Global economic growth is expected to continue this year and beyond as recovery broadly strengthens, but the overall figures mask major downgrades and ongoing conflicts for some countries.
“The outlook for the low-income developing country group has deepened as the pandemic worsens,” said IMF chief economist Gita Gopinath.
She warned, the setbacks she imposed on the “great vaccine divide” would affect the restoration of living standards, and a prolonged pandemic recession “could reduce global GDP by $5.3 trillion over the next five years, ” he warned.
Meanwhile, advanced economies face “more difficult near-term prospects … partly due to supply disruptions.”

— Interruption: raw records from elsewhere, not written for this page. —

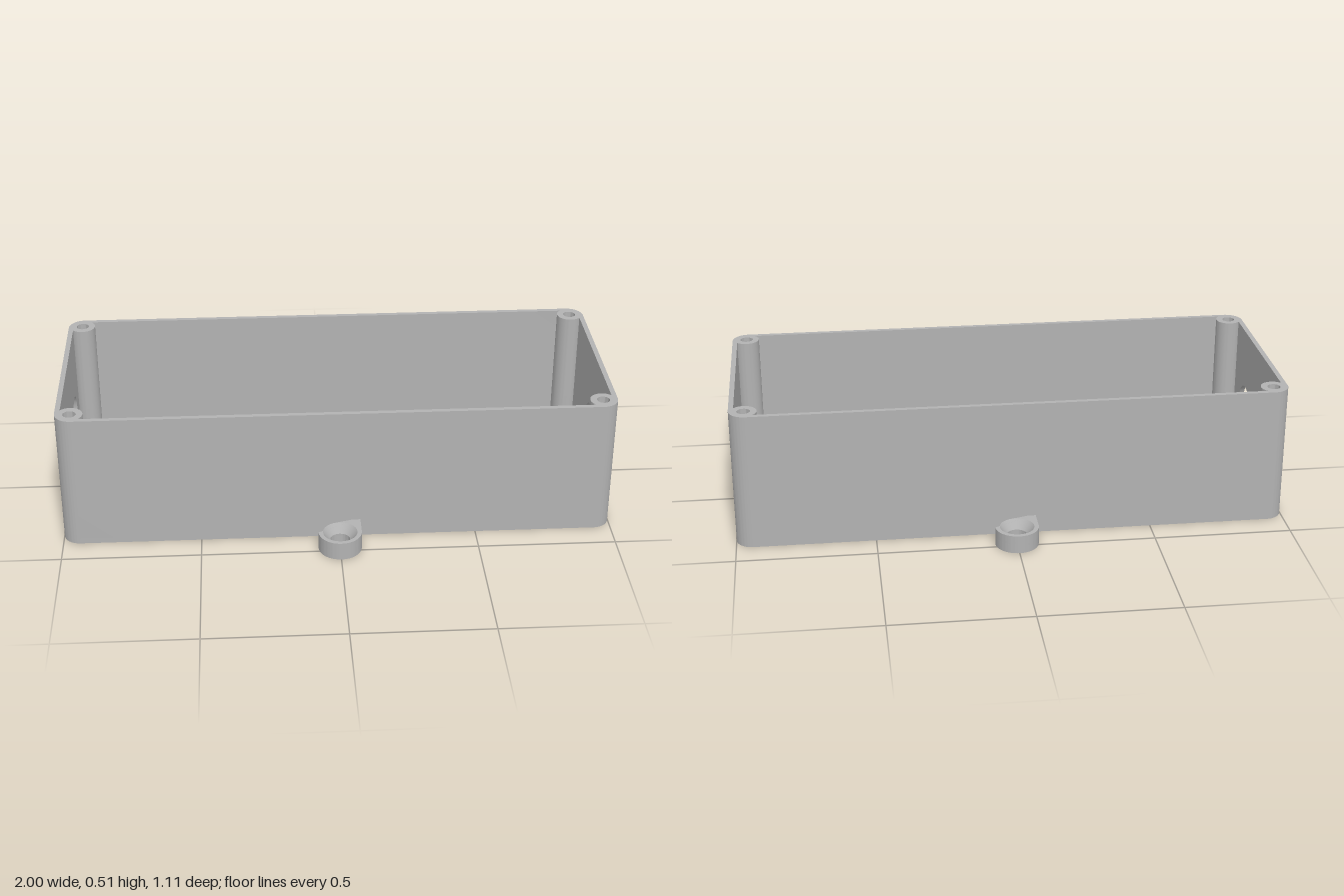
import * as THREE from 'three';
import { toCreasedNormals } from 'three/addons/utils/BufferGeometryUtils.js';

const HX = 1, HZ = 0.4, H = 0.507;      // half length, half depth, height
const WALL = 0.018, FLOOR = 0.02, R = 0.06;

function circlePath(x, y, r) {
  return new THREE.Path().absarc(x, y, r, 0, Math.PI * 2, true);
}

function extrude(shape, depth) {
  const g = new THREE.ExtrudeGeometry(shape, { depth, bevelEnabled: false, curveSegments: 24 });
  return toCreasedNormals(g, 0.6);
}

// Extrudes a plan shape upward (shape y becomes -z)
function extrudeUp(shape, height, y = 0) {
  return extrude(shape, height).rotateX(-Math.PI / 2).translate(0, y, 0);
}

export function createModel() {
  const group = new THREE.Group();
  const grey = new THREE.MeshStandardMaterial({ color: 0xb2b2b2 });
  const add = (name, geometry, parent = group) => {
    const mesh = new THREE.Mesh(geometry, grey);
    mesh.name = name;
    parent.add(mesh);
    return mesh;
  };
  const cx = HX - R, cz = HZ - R, ri = R - WALL;

  // Floor plate with rounded corners
  const plan = new THREE.Shape();
  plan.absarc(cx, cz, R, 0, Math.PI / 2);
  plan.absarc(-cx, cz, R, Math.PI / 2, Math.PI);
  plan.absarc(-cx, -cz, R, Math.PI, Math.PI * 1.5);
  plan.absarc(cx, -cz, R, Math.PI * 1.5, Math.PI * 2);
  plan.closePath();
  add('floor', extrudeUp(plan, FLOOR));

  // Long walls, each wrapping round two corners
  const channel = new THREE.Shape();
  channel.absarc(cx, cz, R, 0, Math.PI / 2);
  channel.absarc(-cx, cz, R, Math.PI / 2, Math.PI);
  channel.absarc(-cx, cz, ri, Math.PI, Math.PI / 2, true);
  channel.absarc(cx, cz, ri, Math.PI / 2, 0, true);
  channel.closePath();
  const channelGeometry = extrudeUp(channel, H - FLOOR, FLOOR);
  add('backWall', channelGeometry);
  add('frontWall', channelGeometry).rotation.y = Math.PI;

  // End walls with round cable openings
  const endWall = (holes) => {
    const s = new THREE.Shape();
    s.moveTo(-cz, FLOOR).lineTo(cz, FLOOR).lineTo(cz, H).lineTo(-cz, H).closePath();
    holes.forEach((z) => s.holes.push(circlePath(z, 0.208, 0.083)));
    return extrude(s, WALL).translate(0, 0, HX - WALL);
  };
  add('leftEndWall', endWall([0])).rotation.y = Math.PI / 2;
  add('rightEndWall', endWall([-0.16, 0.16])).rotation.y = -Math.PI / 2;

  // Hollow screw posts in the corners
  const post = new THREE.Shape().absarc(0, 0, 0.047, 0, Math.PI * 2);
  post.holes.push(circlePath(0, 0, 0.023));
  const postGeometry = extrudeUp(post, H - FLOOR, FLOOR);
  for (const sx of [-1, 1]) {
    for (const sz of [-1, 1]) {
      add('screwPost', postGeometry).position.set(sx * 0.947, 0, sz * 0.347);
    }
  }

  // Mounting lugs with countersunk holes
  const lugHeight = 0.067, sinkBase = 0.035, holeR = 0.036, sinkR = 0.062, lugR = 0.078, lugZ = 0.479;
  const lugShape = (r) => {
    const s = new THREE.Shape();
    s.moveTo(lugR, -0.087);
    s.absarc(0, 0, lugR, 0, Math.PI);
    s.lineTo(-lugR, -0.087);
    s.closePath();
    s.holes.push(circlePath(0, 0, r));
    return s;
  };
  const lower = extrudeUp(lugShape(holeR), sinkBase);
  const upper = extrudeUp(lugShape(sinkR), lugHeight - sinkBase, sinkBase);
  const sink = new THREE.LatheGeometry(
    [new THREE.Vector2(sinkR, lugHeight), new THREE.Vector2(holeR, sinkBase)], 48);
  for (const side of [-1, 1]) {
    const lug = new THREE.Group();
    lug.name = side > 0 ? 'frontLug' : 'backLug';
    add('lugBase', lower, lug);
    add('lugTop', upper, lug);
    add('countersink', sink, lug);
    lug.position.z = side * lugZ;
    if (side > 0) lug.rotation.y = Math.PI;
    group.add(lug);
  }
  return group;
}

According to the International Monetary Fund’s latest World Economic Outlook, this threatens to push up prices, especially in the United States, where growth this year will be slower than previously expected, even as large-scale spending Considering the bills.

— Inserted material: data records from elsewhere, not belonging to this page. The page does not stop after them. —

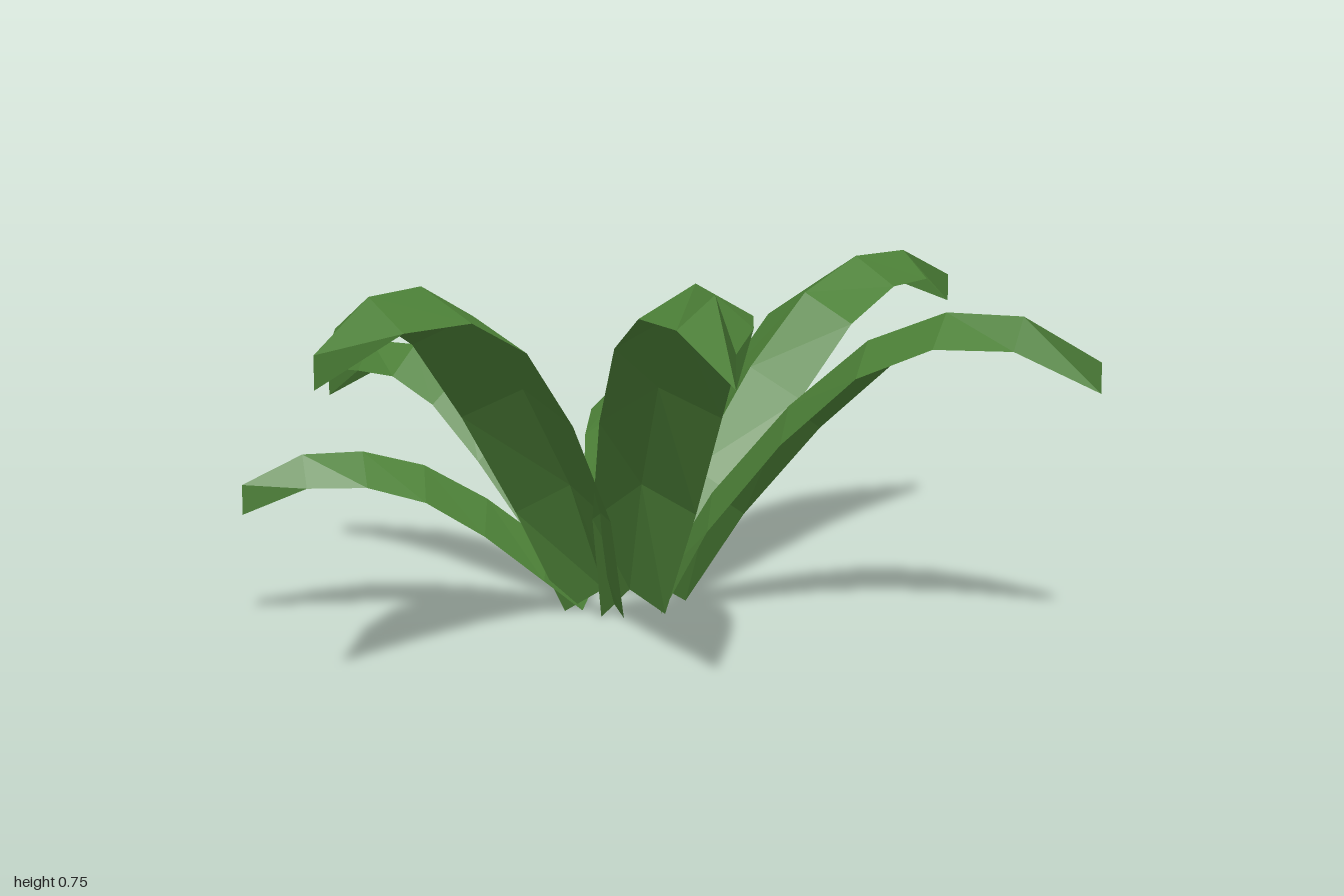
import * as THREE from 'three';

const CENTRE = { x: -0.045, z: -0.155 };

// tip x, tip z, height of the arch, height of the tip
const LEAVES = [
  [1.0, -0.40, 0.66, 0.59],
  [0.38, -0.81, 0.375, 0.32],
  [-0.37, -0.84, 0.50, 0.43],
  [-0.79, -0.38, 0.345, 0.29],
  [-1.0, 0.39, 0.74, 0.66],
  [-0.44, 0.83, 0.75, 0.67],
  [0.505, 0.68, 0.64, 0.56],
];

// stations from root to tip: distance, ridge height, half width, outward shift of the edges
const REACH = [0.075, 0.2, 0.365, 0.53, 0.69, 0.845, 1];
const RISE = [0, 0.385, 0.68, 0.9, 1, 1, 1];
const WIDTH = [0.062, 0.098, 0.112, 0.112, 0.098, 0.064, 0];
const SHIFT = [0.04, 0.03, 0.025, 0.015, 0.005, 0, 0];
const FOLD = 0.06;

// An arching leaf along +x, folded into a ridge along its middle
function leafGeometry(length, peak, tip) {
  const points = [], index = [];
  const last = REACH.length - 1;
  REACH.forEach((reach, i) => {
    const x = reach * length;
    const y = i === 0 ? 0.045 : i === last ? tip : RISE[i] * peak;
    const w = WIDTH[i] * length;
    const low = Math.max(0, y - FOLD);
    points.push(x + SHIFT[i], low, -w, x, y, 0, x + SHIFT[i], low, w);
    if (i === last) return;
    const a = i * 3;
    for (const k of [a, a + 1]) index.push(k, k + 1, k + 4, k, k + 4, k + 3);
  });
  const indexed = new THREE.BufferGeometry();
  indexed.setAttribute('position', new THREE.Float32BufferAttribute(points, 3));
  indexed.setIndex(index);
  const geometry = indexed.toNonIndexed();
  geometry.computeVertexNormals();
  return geometry;
}

export function createModel() {
  const group = new THREE.Group();
  group.name = 'plant';
  const green = new THREE.MeshStandardMaterial({
    color: 0x4c8037, flatShading: true, side: THREE.DoubleSide,
  });
  green.name = 'leaf green';

  // Leaves fan out from a small ring
  LEAVES.forEach(([tipX, tipZ, peak, tip], i) => {
    const dx = tipX - CENTRE.x, dz = tipZ - CENTRE.z;
    const leaf = new THREE.Mesh(leafGeometry(Math.hypot(dx, dz), peak, tip), green);
    leaf.name = `leaf${i + 1}`;
    leaf.position.set(CENTRE.x, 0, CENTRE.z);
    leaf.rotation.y = Math.atan2(-dz, dx);
    group.add(leaf);
  });
  return group;
}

Worldwide production is expected to grow by 5.9 percent this year, slightly lower than projected in July, before slowing to 4.9 percent in 2022, the report said.
But the wave of infections from the delta version of Covid-19 and very low vaccination rates in developing countries, coupled with supply constraints, have slowed or pushed back the recovery in many economies.

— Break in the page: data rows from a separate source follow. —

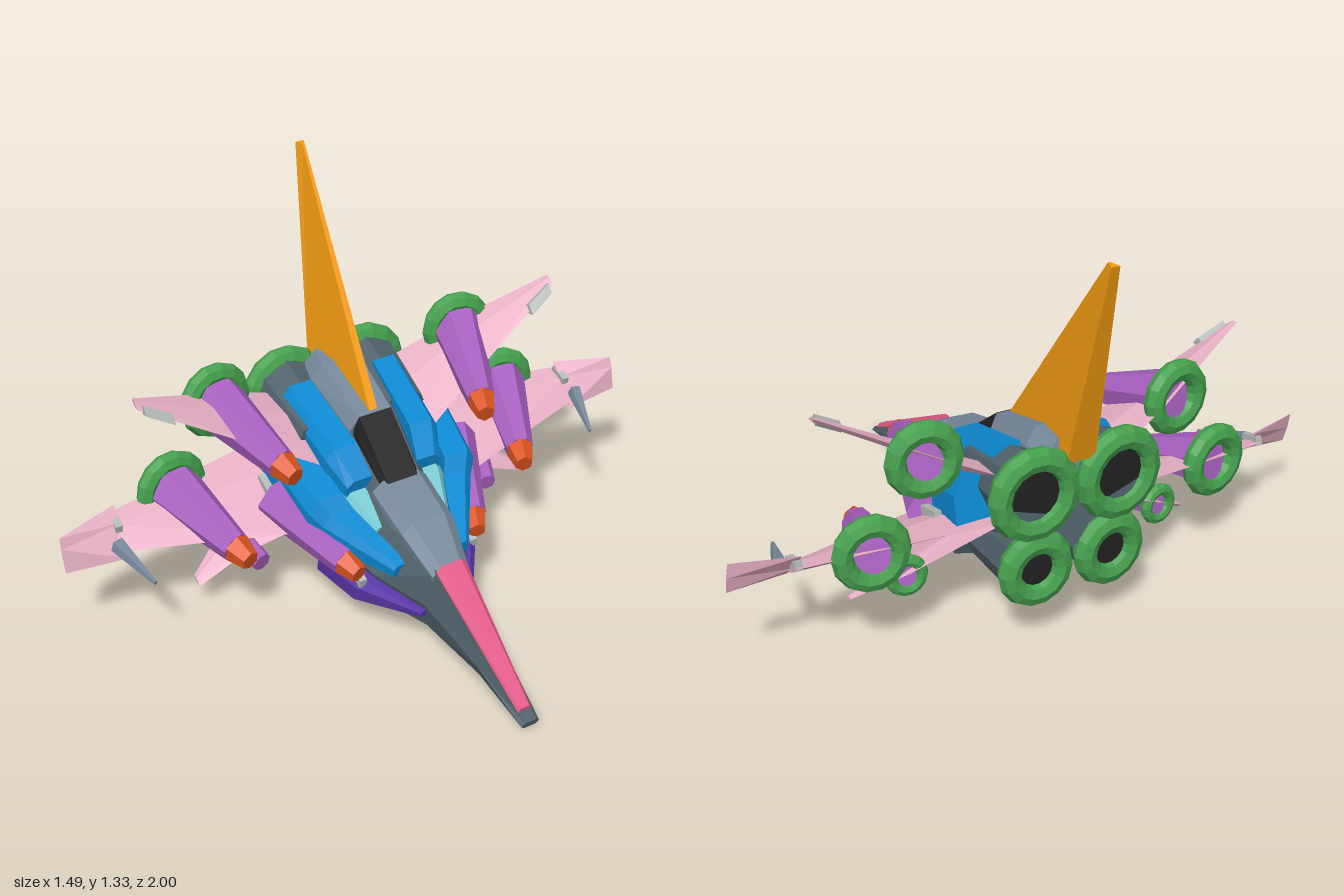
import * as THREE from 'three';

// Ship frame: coordinates are [left, up, forward], origin between the main thrusters
const FRAME = new THREE.Matrix4().makeBasis(
  new THREE.Vector3(0.362, 0.048, -0.931),
  new THREE.Vector3(0.229, 0.964, 0.139),
  new THREE.Vector3(0.872, -0.266, 0.4125),
).setPosition(-0.57, 0.40, -0.12);

const COLORS = {
  hull: 0x50616b, panel: 0x76889a, blue: 0x0d8ad2, teal: 0x7acbd3, purple: 0xa860c0, green: 0x46a04e,
  red: 0xdc5420, pink: 0xe8b0c6, rose: 0xe25a88, orange: 0xf39c12, black: 0x222222, indigo: 0x5a35a8, pale: 0xb4bab8,
};
const MATS = {};
for (const [k, color] of Object.entries(COLORS)) {
  MATS[k] = new THREE.MeshStandardMaterial({ color, flatShading: true });
}

// Place a closed geometry in the ship frame; faces are turned outward by signed volume
function bake(geo, mirror) {
  const g = geo.index ? geo.toNonIndexed() : geo.clone();
  if (mirror) g.scale(-1, 1, 1);
  g.applyMatrix4(FRAME);
  const p = g.attributes.position;
  const a = new THREE.Vector3(), b = new THREE.Vector3(), c = new THREE.Vector3();
  const o = new THREE.Vector3().fromBufferAttribute(p, 0);
  let vol = 0;
  for (let i = 0; i < p.count; i += 3) {
    a.fromBufferAttribute(p, i).sub(o);
    b.fromBufferAttribute(p, i + 1).sub(o);
    c.fromBufferAttribute(p, i + 2).sub(o);
    vol += a.dot(b.cross(c));
  }
  if (vol < 0) {
    for (let i = 0; i < p.count; i += 3) {
      b.fromBufferAttribute(p, i + 1);
      c.fromBufferAttribute(p, i + 2);
      p.setXYZ(i + 1, c.x, c.y, c.z);
      p.setXYZ(i + 2, b.x, b.y, b.z);
    }
  }
  g.computeVertexNormals();
  return g;
}

// Skin a row of cross-sections and cap both ends
function loft(sections) {
  const n = sections[0].length, last = (sections.length - 1) * n, idx = [];
  for (let i = 0; i < sections.length - 1; i++) {
    for (let j = 0; j < n; j++) {
      const a = i * n + j, b = i * n + (j + 1) % n;
      idx.push(a, b, b + n, a, b + n, a + n);
    }
  }
  for (let j = 1; j < n - 1; j++) idx.push(0, j + 1, j, last, last + j, last + j + 1);
  const g = new THREE.BufferGeometry();
  g.setAttribute('position', new THREE.Float32BufferAttribute(sections.flat(2), 3));
  g.setIndex(idx);
  return g;
}

// Six-sided symmetric body: [f, topHalf, topU, midHalf, midU, lowHalf, lowU]
const body = (rows) => loft(rows.map(([f, t, tu, m, mu, l, lu]) => [
  [t, tu, f], [m, mu, f], [l, lu, f], [-l, lu, f], [-m, mu, f], [-t, tu, f]]));

// Block along the ship: [f, s, u, halfWidth, halfHeight], slightly chamfered on the outside
const block = (rows) => loft(rows.map(([f, s, u, w, h]) => [
  [s - w, u + h, f], [s + w * 0.5, u + h, f], [s + w, u + h * 0.3, f], [s + w, u - h, f], [s - w, u - h, f]]));

// Thin wing: [s, leadF, leadU, trailF, trailU, halfThickness]
const wing = (rows) => loft(rows.map(([s, lf, lu, tf, tu, h]) => {
  const mf = lf * 0.4 + tf * 0.6, mu = lu * 0.4 + tu * 0.6;
  return [[s, lu, lf], [s, mu + h, mf], [s, tu, tf], [s, mu - h, mf]];
}));

// Turn a +z geometry to point along a direction, starting at a
function aim(geo, a, dir) {
  const d = new THREE.Vector3(...dir).normalize();
  geo.applyQuaternion(new THREE.Quaternion().setFromUnitVectors(new THREE.Vector3(0, 0, 1), d));
  return geo.translate(...a);
}
const cone = (r0, r1, len, sides = 7) =>
  new THREE.CylinderGeometry(r1, r0, len, sides).rotateX(Math.PI / 2).translate(0, 0, len / 2);
const ring = (outer, tube) => new THREE.TorusGeometry(outer - tube, tube, 8, 14);

export function createModel() {
  const model = new THREE.Group();
  model.name = 'starfighter';
  const add = (name, geo, mat, mirror = false) => {
    const mesh = new THREE.Mesh(bake(geo, mirror), MATS[mat]);
    mesh.name = name;
    model.add(mesh);
  };
  const pair = (name, geo, mat) => {
    add(name + 'Left', geo, mat);
    add(name + 'Right', geo, mat, true);
  };

  // Fuselage and nose
  add('fuselage', body([
    [0.02, 0.10, 0.20, 0.18, 0.03, 0.12, -0.09],
    [0.30, 0.10, 0.22, 0.23, 0.0, 0.17, -0.145],
    [0.54, 0.08, 0.17, 0.23, -0.02, 0.18, -0.21],
    [0.76, 0.07, 0.14, 0.17, -0.02, 0.13, -0.155],
    [0.96, 0.05, 0.125, 0.085, 0.0, 0.07, -0.095],
    [1.25, 0.035, 0.06, 0.052, 0.01, 0.04, -0.03],
    [1.50, 0.02, 0.01, 0.032, 0.0, 0.02, -0.01]]), 'hull');
  add('noseStripe', body([
    [0.95, 0.035, 0.15, 0.055, 0.13, 0.05, 0.10],
    [1.46, 0.016, 0.03, 0.024, 0.018, 0.02, 0.0]]), 'rose');
  add('noseDeck', body([
    [0.57, 0.065, 0.185, 0.10, 0.15, 0.10, 0.05],
    [0.78, 0.06, 0.18, 0.095, 0.15, 0.08, 0.05],
    [0.95, 0.035, 0.135, 0.065, 0.11, 0.06, 0.04]]), 'panel');
  add('canopy', body([
    [0.36, 0.06, 0.282, 0.075, 0.24, 0.08, 0.12],
    [0.59, 0.055, 0.185, 0.07, 0.16, 0.08, 0.12]]), 'black');
  add('spine', body([
    [-0.02, 0.05, 0.27, 0.09, 0.22, 0.09, 0.10],
    [0.08, 0.07, 0.295, 0.11, 0.24, 0.11, 0.10],
    [0.36, 0.06, 0.28, 0.09, 0.23, 0.10, 0.10]]), 'panel');

  // Tall tail fin, thickest at its trailing face and leaning slightly to the left
  add('tailFin', loft([[0, 0.36, 0.27, -0.07, 0.2, 0.052], [0.04, -0.39, 0.845, -0.425, 0.835, 0.015]].map(
    ([s, lf, lu, tf, tu, h]) => [[s - h * 0.3, lu, lf], [s + h * 0.3, lu, lf], [s + h, tu, tf], [s - h, tu, tf]])), 'orange');

  // Blue side fairings, intakes and lower strakes
  pair('upperFairing', block([
    [0.10, 0.175, 0.19, 0.055, 0.065], [0.43, 0.155, 0.19, 0.055, 0.055], [0.53, 0.13, 0.15, 0.045, 0.03]]), 'blue');
  pair('sideFairing', block([
    [0.13, 0.295, 0.10, 0.06, 0.075], [0.53, 0.255, 0.085, 0.06, 0.065], [0.58, 0.225, 0.06, 0.055, 0.05],
    [0.83, 0.115, 0.05, 0.025, 0.022]]), 'blue');
  pair('intake', block([
    [0.36, 0.15, 0.10, 0.05, 0.055], [0.55, 0.135, 0.085, 0.05, 0.05], [0.68, 0.11, 0.07, 0.03, 0.03]]), 'teal');
  pair('strake', block([
    [0.56, 0.235, -0.095, 0.045, 0.042], [0.74, 0.18, -0.08, 0.05, 0.042], [0.96, 0.085, -0.035, 0.012, 0.012]]), 'indigo');

  // Three tiers of wings
  pair('mainWing', wing([
    [0.12, 0.56, -0.01, 0.04, 0.025, 0.03],
    [0.36, 0.485, -0.01, 0.08, 0.025, 0.025],
    [0.88, 0.32, -0.015, 0.17, 0.015, 0.014]]), 'pink');
  pair('wingTip', wing([
    [0.86, 0.33, -0.045, 0.175, 0.05, 0.014],
    [1.068, 0.305, -0.045, 0.25, 0.06, 0.01]]), 'pink');
  pair('upperWing', wing([
    [0.15, 0.42, 0.13, 0.02, 0.14, 0.025],
    [0.40, 0.32, 0.25, 0.05, 0.26, 0.02],
    [0.78, 0.195, 0.445, 0.145, 0.452, 0.008]]), 'pink');
  pair('upperWingPlate', wing([
    [0.67, 0.255, 0.39, 0.20, 0.395, 0.018],
    [0.76, 0.225, 0.435, 0.175, 0.44, 0.018]]), 'pale');
  pair('lowerWing', wing([
    [0.15, 0.45, -0.01, 0.12, 0.01, 0.02],
    [0.48, 0.40, -0.13, 0.24, -0.12, 0.015],
    [0.645, 0.41, -0.20, 0.36, -0.195, 0.008]]), 'pink');

  // Tapered pods: rear centre, front end, rear radius, front radius, tip length, ring radius
  const pods = [
    ['upperPod', [0.466, 0.276, 0.08], [0.357, 0.262, 0.505], 0.096, 0.05, 0.075, 0.13],
    ['wingPod', [0.645, 0.013, 0.145], [0.525, 0.004, 0.55], 0.096, 0.05, 0.075, 0.13],
    ['innerPod', [0.34, 0.015, 0.34], [0.224, 0.0, 0.75], 0.085, 0.046, 0.07, 0],
    ['smallPod', [0.485, -0.13, 0.265], [0.44, -0.13, 0.46], 0.05, 0.032, 0, 0.073],
  ];
  // Rings stand upright, so their axis is raised against the diving hull
  const podAxis = [-0.15, 0.24, 0.96], thrusterAxis = [-0.05, 0.26, 0.96];
  for (const [name, a, b, r0, r1, tip, ringR] of pods) {
    const dir = b.map((v, i) => v - a[i]);
    const len = Math.hypot(...dir);
    pair(name + 'Body', aim(cone(r0, r1, len - tip), a, dir), 'purple');
    if (tip) pair(name + 'Tip', aim(cone(r1, r1 * 0.65, tip, 6).translate(0, 0, len - tip), a, dir), 'red');
    if (ringR) pair(name + 'Ring', aim(ring(ringR, ringR * 0.28), a, podAxis), 'green');
  }

  // Main thrusters with dark nozzles
  const thrusters = [
    ['upperThruster', [0.155, 0.12, -0.03], 0.16],
    ['lowerThruster', [0.137, -0.135, 0.04], 0.132],
  ];
  for (const [name, at, r] of thrusters) {
    pair(name + 'Body', aim(cone(r * 0.82, r * 0.6, 0.32, 8), at, [0, 0.1, 1]), 'hull');
    pair(name + 'Ring', aim(ring(r, 0.04), at, thrusterAxis), 'green');
    pair(name + 'Nozzle', aim(cone(r * 0.72, r * 0.72, 0.02, 12).translate(0, 0, -0.01), at, thrusterAxis), 'black');
  }

  // Wing spikes and small pale gun barrels
  pair('wingSpike', aim(cone(0.028, 0.007, 0.21, 5), [0.89, 0.0, 0.30], [-0.055, 0, 0.2]), 'panel');
  const guns = [[0.36, 0.035, 0.25, 0.16], [0.21, -0.04, 0.62, 0.14], [0.87, 0.02, 0.18, 0.08]];
  for (const [s, u, f, len] of guns) {
    pair('gunBarrel', new THREE.BoxGeometry(0.025, 0.03, len).translate(s, u, f + len / 2), 'pale');
  }
  return model;
}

“The alarming divergence in economic prospects across countries remains a major concern,” Gopinath said in a blog post on the new forecasts.
He added that advanced economies are expected to follow a “pre-pandemic trend path in 2022 and over 0.9 percent in 2024”.
However, in emerging market and developing economies, excluding China, production is “expected to be 5.5 percent lower than the pre-pandemic forecast in 2024.”
Amid the threat of a long-term mark, “therefore the most important policy priority is to vaccinate every country at least 40 percent of the population by the end of 2021 and 70 percent by the middle of 2022.”
– Delicate American Balancing Act –
The world’s largest economy has largely benefited from fiscal stimulus, but a delta wave has curtailed progress, and the IMF has slashed the United States’ growth forecast for this year to six percent, which That’s a full percentage point from the July figure.
US growth is expected to slow to 5.2 percent next year, slightly faster than previously expected, but policymakers will face a delicate balancing act between rising inflation and the risk of lower employment, the fund said.
Once the recovery began, production had slowed, creating bottlenecks, particularly in semiconductors, and pushing prices higher, while wages were also at risk of rising as employers competed for scarce workers.
Central banks should be prepared to act quickly to meet worsening inflation risks.
“Monetary policy will need to walk a fine line between tackling inflation and financial risks, and supporting economic recovery,” the IMF said.
The IMF supported the Federal Reserve’s stated intention to pull back on stimulus by the end of the year, and prepare to lift interest rates in 2022.
But higher US interest rates will have a spillover effect for other countries, increasing the cost of borrowing.
Gopinath cautioned that policymakers should avoid “unnecessary policy crashes that affect financial markets and impede global recovery.”
These include failing to raise the US debt limit in “timely fashion” or “increased cross-border trade and technology tensions”.
The report added that the trade frictions before the pandemic are yet to be resolved and “are at risk of hindering recovery.”
(Except for the title, this story has not been edited by NDTV staff and is published from a syndicated feed.)